This is a preview of a remote PDF: http://jid.oxfordjournals.org/content/212/6/939.full.pdf

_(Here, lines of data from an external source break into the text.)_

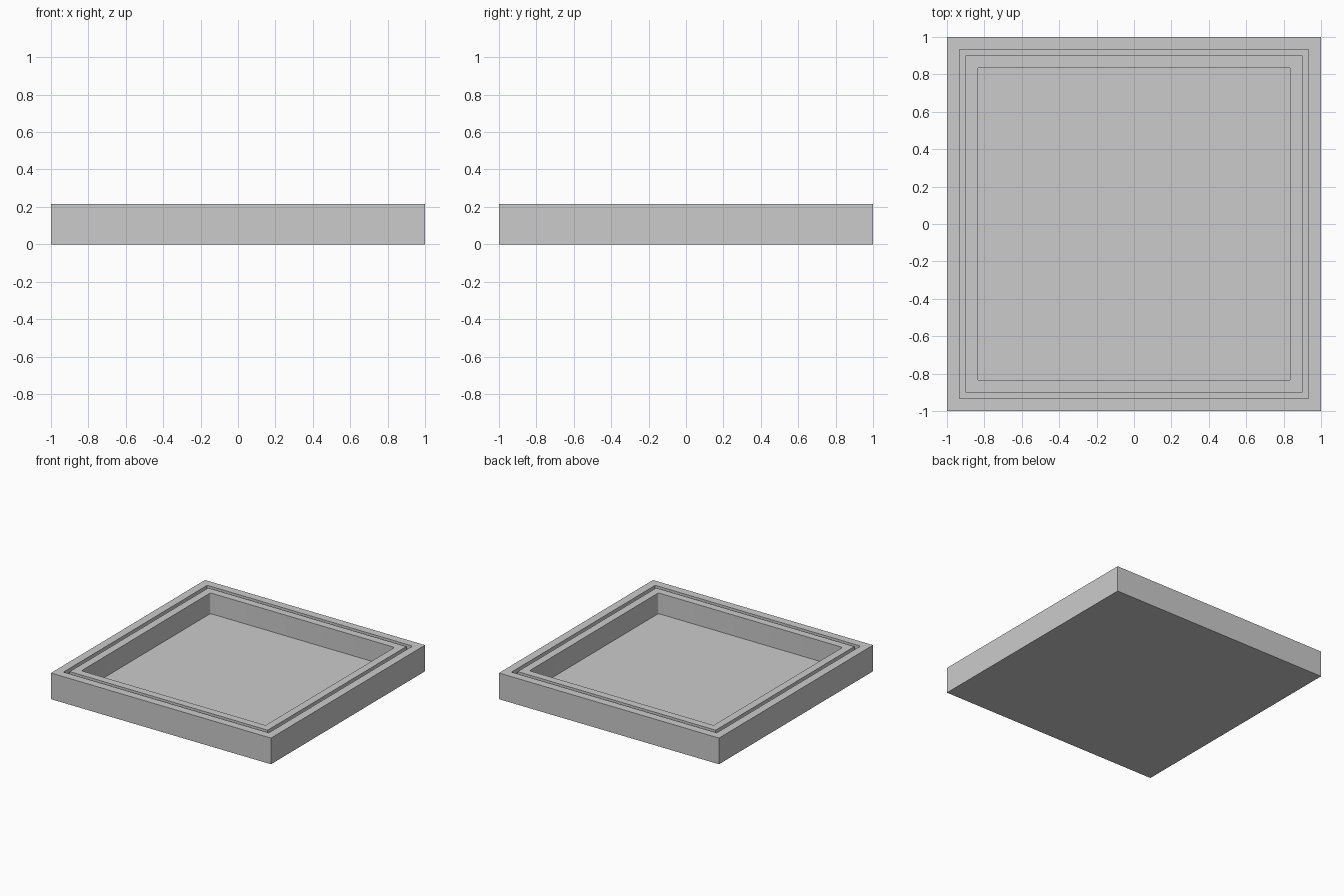
import bpy

HEIGHT = 0.215
FLOOR = 0.045          # top of the tray floor
GROOVE_FLOOR = 0.18    # bottom of the rim groove
ABOVE = 0.3            # cutters reach past the rim

if "Cube" in bpy.data.objects:
    bpy.data.objects.remove(bpy.data.objects["Cube"])

grey = bpy.data.materials.new("plain grey")
grey.use_nodes = True
grey.diffuse_color = (0.6, 0.6, 0.6, 1)
grey.node_tree.nodes["Principled BSDF"].inputs["Base Color"].default_value = (0.6, 0.6, 0.6, 1)


def square_block(name, half, bottom, top):
    """Square block centred on the origin between two heights."""
    bpy.ops.mesh.primitive_cube_add(size=2, location=(0, 0, (bottom + top) / 2))
    block = bpy.context.object
    block.name = name
    block.scale = (half, half, (top - bottom) / 2)
    bpy.ops.object.transform_apply(location=True, rotation=False, scale=True)
    return block


def apply_modifier(obj, mod):
    bpy.context.view_layer.objects.active = obj
    bpy.ops.object.modifier_apply(modifier=mod.name)


def cut(obj, cutter):
    """Subtract the cutter and discard it."""
    mod = obj.modifiers.new("cut", 'BOOLEAN')
    mod.operation = 'DIFFERENCE'
    mod.solver = 'EXACT'
    mod.object = cutter
    apply_modifier(obj, mod)
    bpy.data.objects.remove(cutter)


# Solid tray body
tray = square_block("tray", 1, 0, HEIGHT)
tray.data.materials.append(grey)

# Square groove around the rim
groove = square_block("groove_cutter", 0.933, GROOVE_FLOOR, ABOVE)
cut(groove, square_block("groove_core", 0.9, 0, ABOVE * 2))
cut(tray, groove)

# Deep pocket with small rounded vertical corners
pocket = square_block("pocket_cutter", 0.837, FLOOR, ABOVE)
weights = pocket.data.attributes.new("bevel_weight_edge", 'FLOAT', 'EDGE')
for edge in pocket.data.edges:
    a, b = (pocket.data.vertices[i].co for i in edge.vertices)
    weights.data[edge.index].value = float(abs(a.z - b.z) > 0.01)
bevel = pocket.modifiers.new("corners", 'BEVEL')
bevel.limit_method = 'WEIGHT'
bevel.width = 0.012
bevel.segments = 4
apply_modifier(pocket, bevel)
cut(tray, pocket)

# Crisp edges, smooth pocket corners
bpy.ops.object.select_all(action='DESELECT')
tray.select_set(True)
bpy.context.view_layer.objects.active = tray
bpy.ops.object.shade_smooth_by_angle()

Sasijit Vejbaesya, Rungrot Thongpradit, Siripen Kalayanarooj, Komon Luangtrakool, Panpimon Luangtrakool, Robert V. Gibbons, Duangporn Srinak, Somporn Ngammthaworn, Kusuma Apisawes, In-Kyu Yoon, Stephen J. Thomas, Richard G. Jarman, Anon Srikiakthachorn, Sharone Green, Dasnayanee Chandanayingyong, Sangshin Park, Jennifer Friedman, Alan L. Rothman, Henry A.F. Stephens. HLA Class I Supertype Associations With Clinical Outcome of Secondary Dengue Virus Infections in Ethnic Thais, Journal of Infectious Diseases, 2015, 939-947, DOI: 10.1093/infdis/jiv127